WHAT TO PRODUCE -
From the line containing "bm.faces.new((a[i], a[(i +" down to the line containing "# Housing block" in the records below, reproduce every line exactly, ends included, and omit all others.
··· RECORD SET
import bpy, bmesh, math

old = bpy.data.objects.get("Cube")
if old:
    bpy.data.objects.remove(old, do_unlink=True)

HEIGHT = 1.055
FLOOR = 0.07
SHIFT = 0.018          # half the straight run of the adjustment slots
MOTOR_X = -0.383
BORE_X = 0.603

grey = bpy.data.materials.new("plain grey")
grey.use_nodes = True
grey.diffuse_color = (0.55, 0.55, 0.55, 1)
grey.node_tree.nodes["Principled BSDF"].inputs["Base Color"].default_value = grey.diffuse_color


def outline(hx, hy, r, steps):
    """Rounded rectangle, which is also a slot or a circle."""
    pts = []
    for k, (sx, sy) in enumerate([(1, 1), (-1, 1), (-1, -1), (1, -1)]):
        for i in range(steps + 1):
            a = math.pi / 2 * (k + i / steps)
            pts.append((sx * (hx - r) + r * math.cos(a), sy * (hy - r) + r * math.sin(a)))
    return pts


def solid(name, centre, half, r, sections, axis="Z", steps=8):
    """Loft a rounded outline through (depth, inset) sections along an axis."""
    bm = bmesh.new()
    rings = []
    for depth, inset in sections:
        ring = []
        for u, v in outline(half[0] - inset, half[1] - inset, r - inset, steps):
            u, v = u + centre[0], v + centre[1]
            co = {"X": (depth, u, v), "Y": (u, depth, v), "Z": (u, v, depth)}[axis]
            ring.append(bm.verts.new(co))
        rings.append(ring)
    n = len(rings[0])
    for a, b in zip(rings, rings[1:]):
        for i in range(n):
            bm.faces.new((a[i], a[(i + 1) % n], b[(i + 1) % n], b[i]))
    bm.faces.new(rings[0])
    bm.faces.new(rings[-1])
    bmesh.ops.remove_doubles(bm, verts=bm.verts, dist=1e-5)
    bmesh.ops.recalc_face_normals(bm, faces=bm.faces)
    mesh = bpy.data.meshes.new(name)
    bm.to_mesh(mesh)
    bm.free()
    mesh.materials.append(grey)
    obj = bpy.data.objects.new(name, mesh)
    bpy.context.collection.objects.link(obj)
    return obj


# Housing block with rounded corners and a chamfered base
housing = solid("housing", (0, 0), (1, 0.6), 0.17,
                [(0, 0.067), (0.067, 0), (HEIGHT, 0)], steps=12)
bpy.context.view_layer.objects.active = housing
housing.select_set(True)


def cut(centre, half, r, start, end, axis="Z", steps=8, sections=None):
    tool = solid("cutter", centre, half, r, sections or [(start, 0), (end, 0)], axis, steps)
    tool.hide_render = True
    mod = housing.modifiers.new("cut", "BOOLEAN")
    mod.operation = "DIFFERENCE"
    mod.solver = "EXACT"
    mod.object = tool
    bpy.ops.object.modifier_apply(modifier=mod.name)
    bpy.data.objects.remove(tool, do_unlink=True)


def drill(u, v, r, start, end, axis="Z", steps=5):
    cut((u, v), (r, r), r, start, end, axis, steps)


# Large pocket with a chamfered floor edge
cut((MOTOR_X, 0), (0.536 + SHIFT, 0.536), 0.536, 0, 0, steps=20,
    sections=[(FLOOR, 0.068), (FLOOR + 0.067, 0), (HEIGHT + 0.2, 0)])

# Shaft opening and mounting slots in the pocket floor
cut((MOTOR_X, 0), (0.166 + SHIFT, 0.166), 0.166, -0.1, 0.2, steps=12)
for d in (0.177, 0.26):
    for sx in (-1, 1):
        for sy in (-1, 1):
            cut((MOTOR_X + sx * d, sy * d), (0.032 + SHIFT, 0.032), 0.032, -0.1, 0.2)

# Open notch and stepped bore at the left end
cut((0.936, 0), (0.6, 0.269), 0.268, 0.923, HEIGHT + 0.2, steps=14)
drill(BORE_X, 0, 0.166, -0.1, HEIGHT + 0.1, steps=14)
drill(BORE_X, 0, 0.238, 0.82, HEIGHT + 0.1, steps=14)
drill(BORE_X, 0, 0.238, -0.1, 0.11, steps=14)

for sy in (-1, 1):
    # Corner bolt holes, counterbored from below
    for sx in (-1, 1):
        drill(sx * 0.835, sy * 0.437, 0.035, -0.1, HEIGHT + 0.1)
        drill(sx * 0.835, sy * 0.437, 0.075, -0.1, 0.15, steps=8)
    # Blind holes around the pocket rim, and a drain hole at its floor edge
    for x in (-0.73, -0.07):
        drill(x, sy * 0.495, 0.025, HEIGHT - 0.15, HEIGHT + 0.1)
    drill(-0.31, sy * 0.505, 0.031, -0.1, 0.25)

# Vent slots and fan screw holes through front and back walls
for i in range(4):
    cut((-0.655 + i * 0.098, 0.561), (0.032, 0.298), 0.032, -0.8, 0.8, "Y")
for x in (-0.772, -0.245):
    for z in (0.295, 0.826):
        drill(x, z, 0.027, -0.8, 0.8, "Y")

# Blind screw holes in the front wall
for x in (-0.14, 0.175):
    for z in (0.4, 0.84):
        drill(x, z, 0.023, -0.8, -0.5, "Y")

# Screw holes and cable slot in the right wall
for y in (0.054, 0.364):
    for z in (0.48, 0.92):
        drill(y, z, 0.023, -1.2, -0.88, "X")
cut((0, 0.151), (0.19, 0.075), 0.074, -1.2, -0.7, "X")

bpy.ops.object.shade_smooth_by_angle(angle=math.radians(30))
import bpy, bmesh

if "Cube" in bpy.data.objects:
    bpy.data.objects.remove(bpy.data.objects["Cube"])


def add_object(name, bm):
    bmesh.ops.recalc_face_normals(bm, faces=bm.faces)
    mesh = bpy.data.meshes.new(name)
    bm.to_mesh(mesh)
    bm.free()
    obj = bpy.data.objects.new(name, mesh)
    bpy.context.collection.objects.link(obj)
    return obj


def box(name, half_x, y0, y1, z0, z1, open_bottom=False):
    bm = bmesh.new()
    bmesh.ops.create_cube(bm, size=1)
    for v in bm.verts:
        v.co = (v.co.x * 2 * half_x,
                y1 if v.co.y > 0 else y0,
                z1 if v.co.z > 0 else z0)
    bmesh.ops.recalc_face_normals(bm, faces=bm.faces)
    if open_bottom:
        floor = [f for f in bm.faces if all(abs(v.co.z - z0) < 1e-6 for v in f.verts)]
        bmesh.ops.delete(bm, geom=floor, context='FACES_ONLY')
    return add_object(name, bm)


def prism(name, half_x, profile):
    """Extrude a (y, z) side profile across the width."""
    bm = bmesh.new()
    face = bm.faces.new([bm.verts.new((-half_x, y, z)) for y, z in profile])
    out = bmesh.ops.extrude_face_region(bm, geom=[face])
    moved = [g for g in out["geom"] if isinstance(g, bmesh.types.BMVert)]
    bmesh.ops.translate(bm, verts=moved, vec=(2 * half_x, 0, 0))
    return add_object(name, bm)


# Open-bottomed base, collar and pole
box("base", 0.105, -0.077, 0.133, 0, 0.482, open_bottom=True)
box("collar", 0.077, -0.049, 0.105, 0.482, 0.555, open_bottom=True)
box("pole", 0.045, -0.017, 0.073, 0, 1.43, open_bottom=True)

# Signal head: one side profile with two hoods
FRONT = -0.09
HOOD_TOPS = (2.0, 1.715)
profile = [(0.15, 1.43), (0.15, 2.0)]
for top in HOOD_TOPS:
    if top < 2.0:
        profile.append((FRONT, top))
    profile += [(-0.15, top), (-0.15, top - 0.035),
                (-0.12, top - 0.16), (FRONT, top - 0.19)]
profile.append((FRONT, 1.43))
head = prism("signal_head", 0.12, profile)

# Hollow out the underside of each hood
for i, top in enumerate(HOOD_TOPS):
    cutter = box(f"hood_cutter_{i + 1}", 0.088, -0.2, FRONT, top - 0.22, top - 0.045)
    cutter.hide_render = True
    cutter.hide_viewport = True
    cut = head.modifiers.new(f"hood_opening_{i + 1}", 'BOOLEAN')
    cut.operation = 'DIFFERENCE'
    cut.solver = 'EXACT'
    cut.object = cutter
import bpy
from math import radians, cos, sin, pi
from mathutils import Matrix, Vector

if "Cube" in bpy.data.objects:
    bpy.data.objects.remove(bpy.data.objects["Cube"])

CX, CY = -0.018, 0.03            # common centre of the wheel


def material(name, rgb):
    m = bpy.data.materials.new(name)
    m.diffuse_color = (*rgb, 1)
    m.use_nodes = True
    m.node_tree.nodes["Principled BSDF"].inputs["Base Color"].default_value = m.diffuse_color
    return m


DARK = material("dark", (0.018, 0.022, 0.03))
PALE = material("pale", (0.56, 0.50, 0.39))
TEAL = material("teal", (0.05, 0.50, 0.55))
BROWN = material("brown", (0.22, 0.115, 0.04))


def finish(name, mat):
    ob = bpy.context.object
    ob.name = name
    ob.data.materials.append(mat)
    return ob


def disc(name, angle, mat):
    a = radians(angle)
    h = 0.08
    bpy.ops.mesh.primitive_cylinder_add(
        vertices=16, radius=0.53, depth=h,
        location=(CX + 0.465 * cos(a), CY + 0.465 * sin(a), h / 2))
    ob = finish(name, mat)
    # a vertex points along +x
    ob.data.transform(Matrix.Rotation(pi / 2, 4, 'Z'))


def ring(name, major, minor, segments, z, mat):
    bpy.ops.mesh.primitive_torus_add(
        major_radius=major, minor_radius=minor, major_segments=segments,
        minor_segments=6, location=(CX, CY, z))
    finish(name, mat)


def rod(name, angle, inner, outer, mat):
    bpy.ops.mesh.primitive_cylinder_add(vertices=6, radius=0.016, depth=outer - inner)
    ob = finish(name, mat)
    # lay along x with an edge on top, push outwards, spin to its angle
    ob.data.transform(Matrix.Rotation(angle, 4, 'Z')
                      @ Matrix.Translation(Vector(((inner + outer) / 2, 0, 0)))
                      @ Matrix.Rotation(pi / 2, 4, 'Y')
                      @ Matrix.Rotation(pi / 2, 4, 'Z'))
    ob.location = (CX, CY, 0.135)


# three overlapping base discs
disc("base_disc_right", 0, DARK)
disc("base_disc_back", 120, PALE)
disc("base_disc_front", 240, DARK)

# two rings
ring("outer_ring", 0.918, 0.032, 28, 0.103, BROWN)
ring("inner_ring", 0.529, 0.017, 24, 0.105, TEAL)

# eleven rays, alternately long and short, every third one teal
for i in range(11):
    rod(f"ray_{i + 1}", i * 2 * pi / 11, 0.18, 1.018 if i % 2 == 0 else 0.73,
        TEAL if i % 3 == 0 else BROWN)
······
RESPONSE FOR THIS EXERCISE -
            bm.faces.new((a[i], a[(i + 1) % n], b[(i + 1) % n], b[i]))
    bm.faces.new(rings[0])
    bm.faces.new(rings[-1])
    bmesh.ops.remove_doubles(bm, verts=bm.verts, dist=1e-5)
    bmesh.ops.recalc_face_normals(bm, faces=bm.faces)
    mesh = bpy.data.meshes.new(name)
    bm.to_mesh(mesh)
    bm.free()
    mesh.materials.append(grey)
    obj = bpy.data.objects.new(name, mesh)
    bpy.context.collection.objects.link(obj)
    return obj


# Housing block with rounded corners and a chamfered base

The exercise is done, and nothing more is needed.